● **DATA FOR REVIEW**
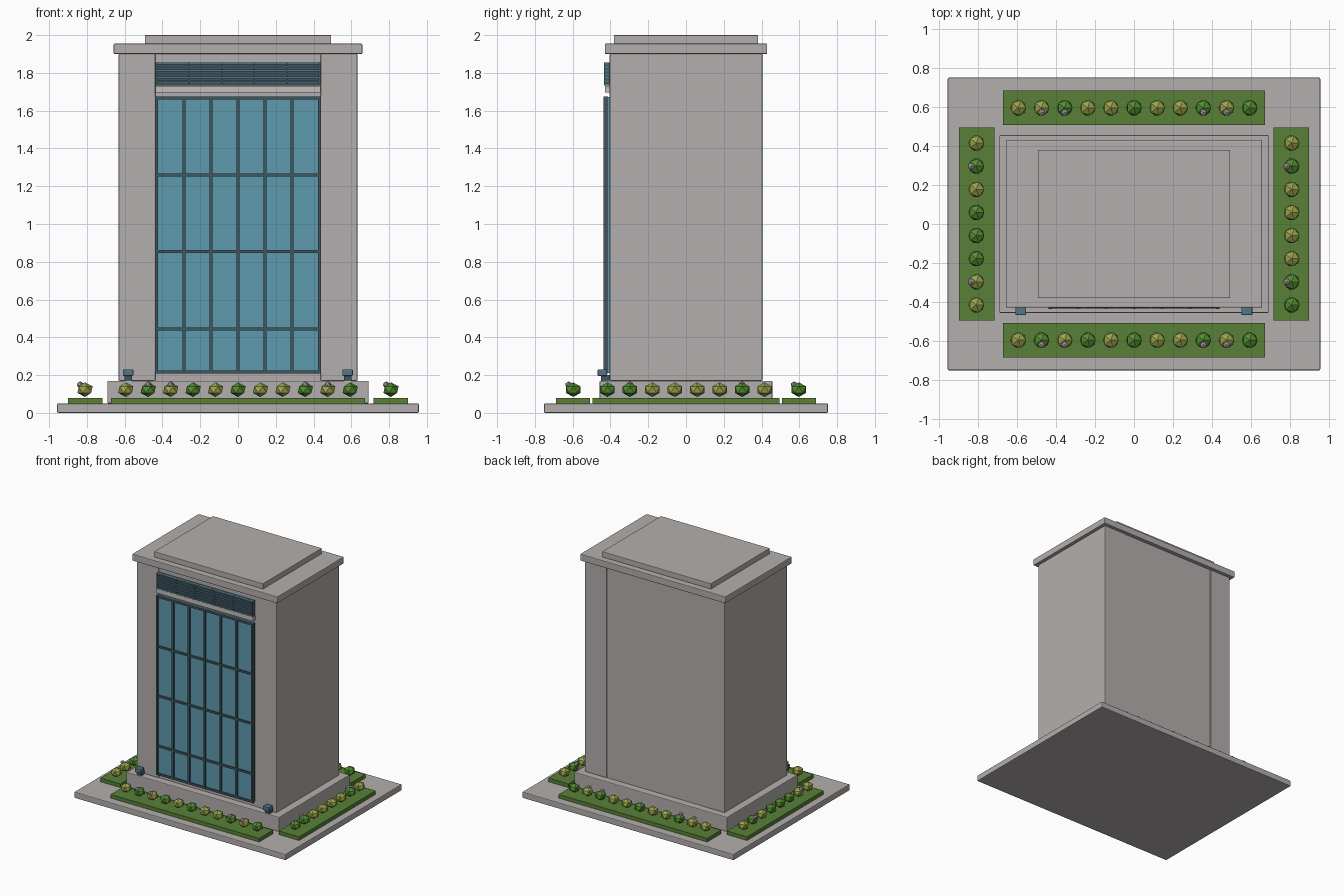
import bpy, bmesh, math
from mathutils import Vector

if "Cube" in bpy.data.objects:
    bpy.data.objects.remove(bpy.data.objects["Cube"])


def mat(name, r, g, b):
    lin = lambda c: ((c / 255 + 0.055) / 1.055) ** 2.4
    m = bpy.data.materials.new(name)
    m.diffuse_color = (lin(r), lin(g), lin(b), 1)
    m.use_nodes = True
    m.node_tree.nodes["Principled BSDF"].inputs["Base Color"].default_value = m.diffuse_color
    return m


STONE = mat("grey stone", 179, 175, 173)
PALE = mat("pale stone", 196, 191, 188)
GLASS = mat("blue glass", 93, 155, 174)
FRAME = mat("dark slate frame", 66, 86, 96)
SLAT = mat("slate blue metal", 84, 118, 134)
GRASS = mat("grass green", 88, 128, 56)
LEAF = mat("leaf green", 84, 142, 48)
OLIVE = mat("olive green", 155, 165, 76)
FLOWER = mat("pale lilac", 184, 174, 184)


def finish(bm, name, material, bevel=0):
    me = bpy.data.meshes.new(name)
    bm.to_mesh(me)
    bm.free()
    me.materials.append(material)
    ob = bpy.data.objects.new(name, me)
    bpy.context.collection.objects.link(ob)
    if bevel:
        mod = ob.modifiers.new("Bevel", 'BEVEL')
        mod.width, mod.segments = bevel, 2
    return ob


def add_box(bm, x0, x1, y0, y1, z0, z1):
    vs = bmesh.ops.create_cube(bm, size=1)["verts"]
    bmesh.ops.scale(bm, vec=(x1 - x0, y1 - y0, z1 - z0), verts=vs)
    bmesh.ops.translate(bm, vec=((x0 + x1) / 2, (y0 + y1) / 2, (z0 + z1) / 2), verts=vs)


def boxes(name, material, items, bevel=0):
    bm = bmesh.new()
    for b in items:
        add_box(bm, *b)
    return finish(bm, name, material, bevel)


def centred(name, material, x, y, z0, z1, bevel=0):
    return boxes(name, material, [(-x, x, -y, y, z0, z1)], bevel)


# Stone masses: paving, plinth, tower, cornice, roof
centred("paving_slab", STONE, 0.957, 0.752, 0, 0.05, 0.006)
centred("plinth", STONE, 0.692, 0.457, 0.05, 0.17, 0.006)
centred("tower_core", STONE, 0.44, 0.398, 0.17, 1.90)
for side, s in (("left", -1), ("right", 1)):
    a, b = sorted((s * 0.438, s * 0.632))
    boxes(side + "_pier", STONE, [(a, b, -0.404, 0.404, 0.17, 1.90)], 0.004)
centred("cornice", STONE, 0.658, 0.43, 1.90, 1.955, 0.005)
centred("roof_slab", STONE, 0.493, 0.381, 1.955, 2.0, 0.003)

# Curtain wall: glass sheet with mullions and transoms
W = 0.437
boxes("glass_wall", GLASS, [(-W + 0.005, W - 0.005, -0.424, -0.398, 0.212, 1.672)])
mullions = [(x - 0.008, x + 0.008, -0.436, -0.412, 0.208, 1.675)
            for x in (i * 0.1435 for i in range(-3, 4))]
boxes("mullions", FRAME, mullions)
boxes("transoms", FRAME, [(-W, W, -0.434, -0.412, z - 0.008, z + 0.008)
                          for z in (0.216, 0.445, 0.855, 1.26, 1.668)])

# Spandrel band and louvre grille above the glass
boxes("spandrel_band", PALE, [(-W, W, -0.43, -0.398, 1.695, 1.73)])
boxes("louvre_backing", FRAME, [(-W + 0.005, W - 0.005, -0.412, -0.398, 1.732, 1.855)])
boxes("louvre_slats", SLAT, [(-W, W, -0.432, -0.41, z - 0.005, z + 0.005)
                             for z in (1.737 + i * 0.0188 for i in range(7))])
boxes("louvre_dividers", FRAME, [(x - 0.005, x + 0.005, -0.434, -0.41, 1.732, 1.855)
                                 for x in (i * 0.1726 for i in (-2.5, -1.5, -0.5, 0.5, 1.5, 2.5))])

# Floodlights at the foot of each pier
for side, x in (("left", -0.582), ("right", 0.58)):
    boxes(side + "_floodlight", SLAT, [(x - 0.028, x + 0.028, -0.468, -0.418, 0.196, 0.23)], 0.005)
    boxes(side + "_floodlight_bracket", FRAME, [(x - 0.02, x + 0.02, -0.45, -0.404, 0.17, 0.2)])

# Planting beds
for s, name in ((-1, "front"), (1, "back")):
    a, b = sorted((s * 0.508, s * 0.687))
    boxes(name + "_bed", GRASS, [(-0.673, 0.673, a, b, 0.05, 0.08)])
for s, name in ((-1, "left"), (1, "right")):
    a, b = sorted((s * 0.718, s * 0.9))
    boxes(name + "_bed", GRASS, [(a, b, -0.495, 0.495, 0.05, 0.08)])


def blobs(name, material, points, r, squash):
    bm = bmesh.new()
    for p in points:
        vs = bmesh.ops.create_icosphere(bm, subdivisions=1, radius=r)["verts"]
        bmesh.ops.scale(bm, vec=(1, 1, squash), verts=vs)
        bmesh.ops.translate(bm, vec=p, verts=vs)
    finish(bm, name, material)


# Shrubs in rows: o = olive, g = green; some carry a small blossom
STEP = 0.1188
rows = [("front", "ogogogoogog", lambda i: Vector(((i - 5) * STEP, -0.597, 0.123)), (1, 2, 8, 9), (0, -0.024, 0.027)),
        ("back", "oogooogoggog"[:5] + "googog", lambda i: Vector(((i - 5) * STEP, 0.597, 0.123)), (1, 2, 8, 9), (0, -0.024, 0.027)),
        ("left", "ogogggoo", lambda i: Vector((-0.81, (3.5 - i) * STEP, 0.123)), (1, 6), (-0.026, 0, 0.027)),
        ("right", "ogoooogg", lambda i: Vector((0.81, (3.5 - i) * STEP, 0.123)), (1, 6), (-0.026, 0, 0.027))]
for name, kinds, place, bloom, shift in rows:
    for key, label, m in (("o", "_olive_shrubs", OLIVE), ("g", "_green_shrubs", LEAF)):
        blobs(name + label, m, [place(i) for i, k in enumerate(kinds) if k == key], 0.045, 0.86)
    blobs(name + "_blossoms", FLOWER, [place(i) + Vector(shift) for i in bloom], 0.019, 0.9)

==

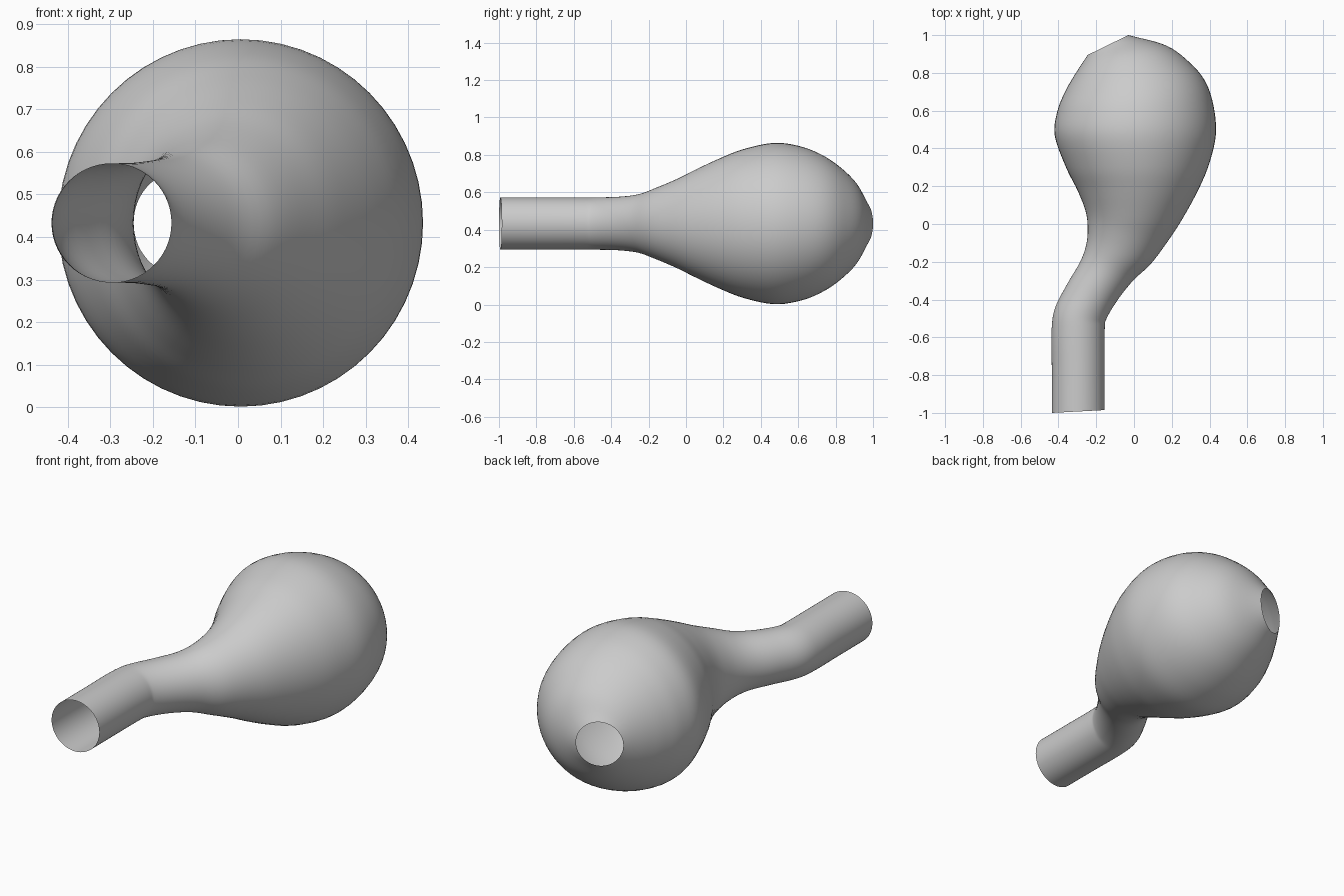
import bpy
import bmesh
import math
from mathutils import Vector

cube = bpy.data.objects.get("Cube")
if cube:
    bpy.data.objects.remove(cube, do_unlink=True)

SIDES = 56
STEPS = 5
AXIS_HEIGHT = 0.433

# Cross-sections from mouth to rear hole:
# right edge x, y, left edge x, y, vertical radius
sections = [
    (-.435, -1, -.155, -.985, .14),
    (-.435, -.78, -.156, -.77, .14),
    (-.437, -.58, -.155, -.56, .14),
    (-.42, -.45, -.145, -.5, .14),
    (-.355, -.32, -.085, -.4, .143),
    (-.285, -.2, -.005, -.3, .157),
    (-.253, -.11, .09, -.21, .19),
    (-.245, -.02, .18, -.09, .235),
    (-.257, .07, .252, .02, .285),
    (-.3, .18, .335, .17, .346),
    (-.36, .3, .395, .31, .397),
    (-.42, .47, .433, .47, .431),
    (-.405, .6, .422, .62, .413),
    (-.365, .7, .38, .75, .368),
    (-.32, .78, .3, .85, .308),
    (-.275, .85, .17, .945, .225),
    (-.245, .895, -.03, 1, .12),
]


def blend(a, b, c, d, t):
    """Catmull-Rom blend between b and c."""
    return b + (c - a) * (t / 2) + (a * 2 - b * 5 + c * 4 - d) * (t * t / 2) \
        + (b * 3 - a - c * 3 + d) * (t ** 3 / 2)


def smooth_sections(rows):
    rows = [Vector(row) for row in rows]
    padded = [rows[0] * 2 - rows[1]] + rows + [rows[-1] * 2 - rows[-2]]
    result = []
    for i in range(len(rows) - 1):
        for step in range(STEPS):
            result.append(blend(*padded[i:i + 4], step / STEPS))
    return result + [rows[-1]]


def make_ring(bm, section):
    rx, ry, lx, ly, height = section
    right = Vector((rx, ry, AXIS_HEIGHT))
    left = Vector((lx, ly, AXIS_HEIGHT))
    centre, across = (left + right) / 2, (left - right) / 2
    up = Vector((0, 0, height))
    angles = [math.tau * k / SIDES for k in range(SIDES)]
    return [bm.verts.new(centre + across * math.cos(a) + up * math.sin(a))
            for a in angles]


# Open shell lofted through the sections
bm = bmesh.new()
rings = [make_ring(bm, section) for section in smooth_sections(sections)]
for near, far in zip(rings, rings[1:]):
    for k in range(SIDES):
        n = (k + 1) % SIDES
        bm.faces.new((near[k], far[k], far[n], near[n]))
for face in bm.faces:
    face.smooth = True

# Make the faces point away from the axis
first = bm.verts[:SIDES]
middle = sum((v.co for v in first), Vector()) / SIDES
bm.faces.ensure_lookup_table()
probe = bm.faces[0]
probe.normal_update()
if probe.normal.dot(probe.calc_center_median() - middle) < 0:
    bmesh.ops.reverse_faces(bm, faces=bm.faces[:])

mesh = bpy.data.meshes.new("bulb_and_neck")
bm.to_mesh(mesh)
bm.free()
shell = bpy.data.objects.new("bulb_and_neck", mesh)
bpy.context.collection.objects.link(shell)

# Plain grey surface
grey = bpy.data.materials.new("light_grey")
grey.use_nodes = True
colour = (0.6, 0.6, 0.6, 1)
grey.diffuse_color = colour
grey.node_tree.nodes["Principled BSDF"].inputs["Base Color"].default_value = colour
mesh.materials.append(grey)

--

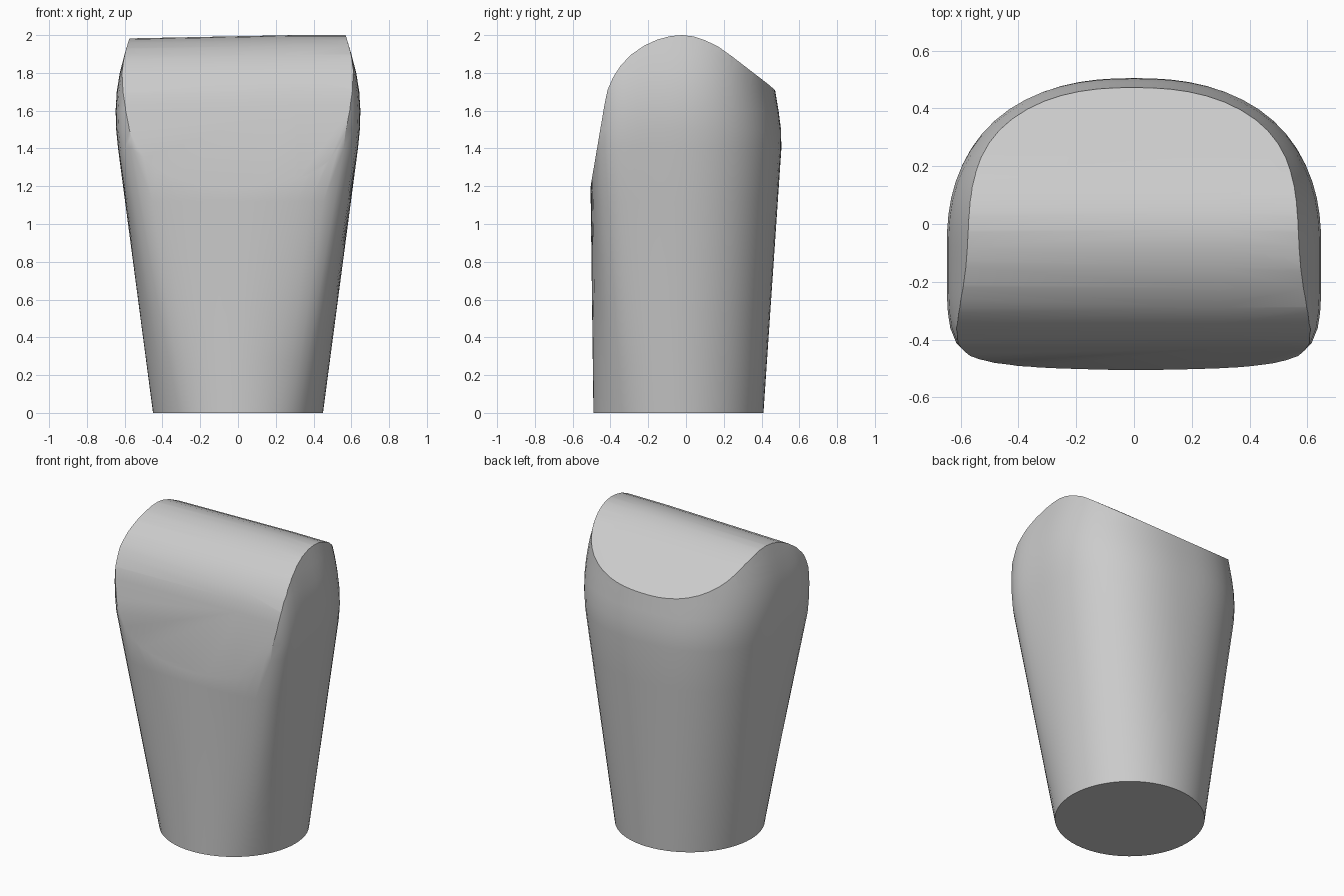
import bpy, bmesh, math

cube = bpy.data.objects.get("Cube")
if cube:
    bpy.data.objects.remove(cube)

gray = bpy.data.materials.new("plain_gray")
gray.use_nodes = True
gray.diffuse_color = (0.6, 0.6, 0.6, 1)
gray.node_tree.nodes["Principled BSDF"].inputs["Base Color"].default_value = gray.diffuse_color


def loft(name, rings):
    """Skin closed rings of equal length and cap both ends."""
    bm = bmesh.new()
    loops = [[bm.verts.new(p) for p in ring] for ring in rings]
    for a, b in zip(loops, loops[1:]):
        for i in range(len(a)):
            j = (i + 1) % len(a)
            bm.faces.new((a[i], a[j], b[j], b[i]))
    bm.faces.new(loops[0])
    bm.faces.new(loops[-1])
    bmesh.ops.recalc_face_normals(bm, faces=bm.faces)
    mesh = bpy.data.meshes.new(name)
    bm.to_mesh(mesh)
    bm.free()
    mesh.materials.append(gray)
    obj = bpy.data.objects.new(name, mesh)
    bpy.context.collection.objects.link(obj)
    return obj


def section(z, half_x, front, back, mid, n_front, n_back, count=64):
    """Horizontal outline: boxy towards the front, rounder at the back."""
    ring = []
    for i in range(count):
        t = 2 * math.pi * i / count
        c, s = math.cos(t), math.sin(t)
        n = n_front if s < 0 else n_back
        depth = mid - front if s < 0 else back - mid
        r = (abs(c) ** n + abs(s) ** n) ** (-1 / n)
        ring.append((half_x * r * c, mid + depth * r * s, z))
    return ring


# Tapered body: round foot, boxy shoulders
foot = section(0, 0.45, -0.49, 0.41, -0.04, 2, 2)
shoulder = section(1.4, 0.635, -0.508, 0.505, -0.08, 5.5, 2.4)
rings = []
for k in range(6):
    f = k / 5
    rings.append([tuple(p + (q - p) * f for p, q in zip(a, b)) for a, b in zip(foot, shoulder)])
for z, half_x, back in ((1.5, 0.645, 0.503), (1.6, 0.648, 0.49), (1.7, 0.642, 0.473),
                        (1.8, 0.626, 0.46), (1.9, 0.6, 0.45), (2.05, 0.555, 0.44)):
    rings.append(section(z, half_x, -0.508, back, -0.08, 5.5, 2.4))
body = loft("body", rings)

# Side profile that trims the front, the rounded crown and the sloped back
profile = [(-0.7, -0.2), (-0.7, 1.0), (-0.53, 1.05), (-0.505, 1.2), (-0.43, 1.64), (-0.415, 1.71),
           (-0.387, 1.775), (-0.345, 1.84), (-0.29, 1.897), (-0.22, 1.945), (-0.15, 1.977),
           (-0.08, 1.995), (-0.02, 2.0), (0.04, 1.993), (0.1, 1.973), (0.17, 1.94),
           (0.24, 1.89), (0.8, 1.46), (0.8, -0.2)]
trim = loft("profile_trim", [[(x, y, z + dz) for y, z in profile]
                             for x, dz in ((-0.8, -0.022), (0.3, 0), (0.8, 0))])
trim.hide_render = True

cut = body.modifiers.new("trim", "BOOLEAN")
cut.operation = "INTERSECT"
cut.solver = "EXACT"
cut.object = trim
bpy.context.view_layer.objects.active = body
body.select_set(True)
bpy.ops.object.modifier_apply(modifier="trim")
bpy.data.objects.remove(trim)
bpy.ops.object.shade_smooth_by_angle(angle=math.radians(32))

● **TASK STATEMENT**
Everything from the line with "n = (k + 1) % SIDES" through the line with "mesh.materials.append(grey)" in the listing above must be retyped exactly, with nothing added.

● **YOUR SOLUTION**
        n = (k + 1) % SIDES
        bm.faces.new((near[k], far[k], far[n], near[n]))
for face in bm.faces:
    face.smooth = True

# Make the faces point away from the axis
first = bm.verts[:SIDES]
middle = sum((v.co for v in first), Vector()) / SIDES
bm.faces.ensure_lookup_table()
probe = bm.faces[0]
probe.normal_update()
if probe.normal.dot(probe.calc_center_median() - middle) < 0:
    bmesh.ops.reverse_faces(bm, faces=bm.faces[:])

mesh = bpy.data.meshes.new("bulb_and_neck")
bm.to_mesh(mesh)
bm.free()
shell = bpy.data.objects.new("bulb_and_neck", mesh)
bpy.context.collection.objects.link(shell)

# Plain grey surface
grey = bpy.data.materials.new("light_grey")
grey.use_nodes = True
colour = (0.6, 0.6, 0.6, 1)
grey.diffuse_color = colour
grey.node_tree.nodes["Principled BSDF"].inputs["Base Color"].default_value = colour
mesh.materials.append(grey)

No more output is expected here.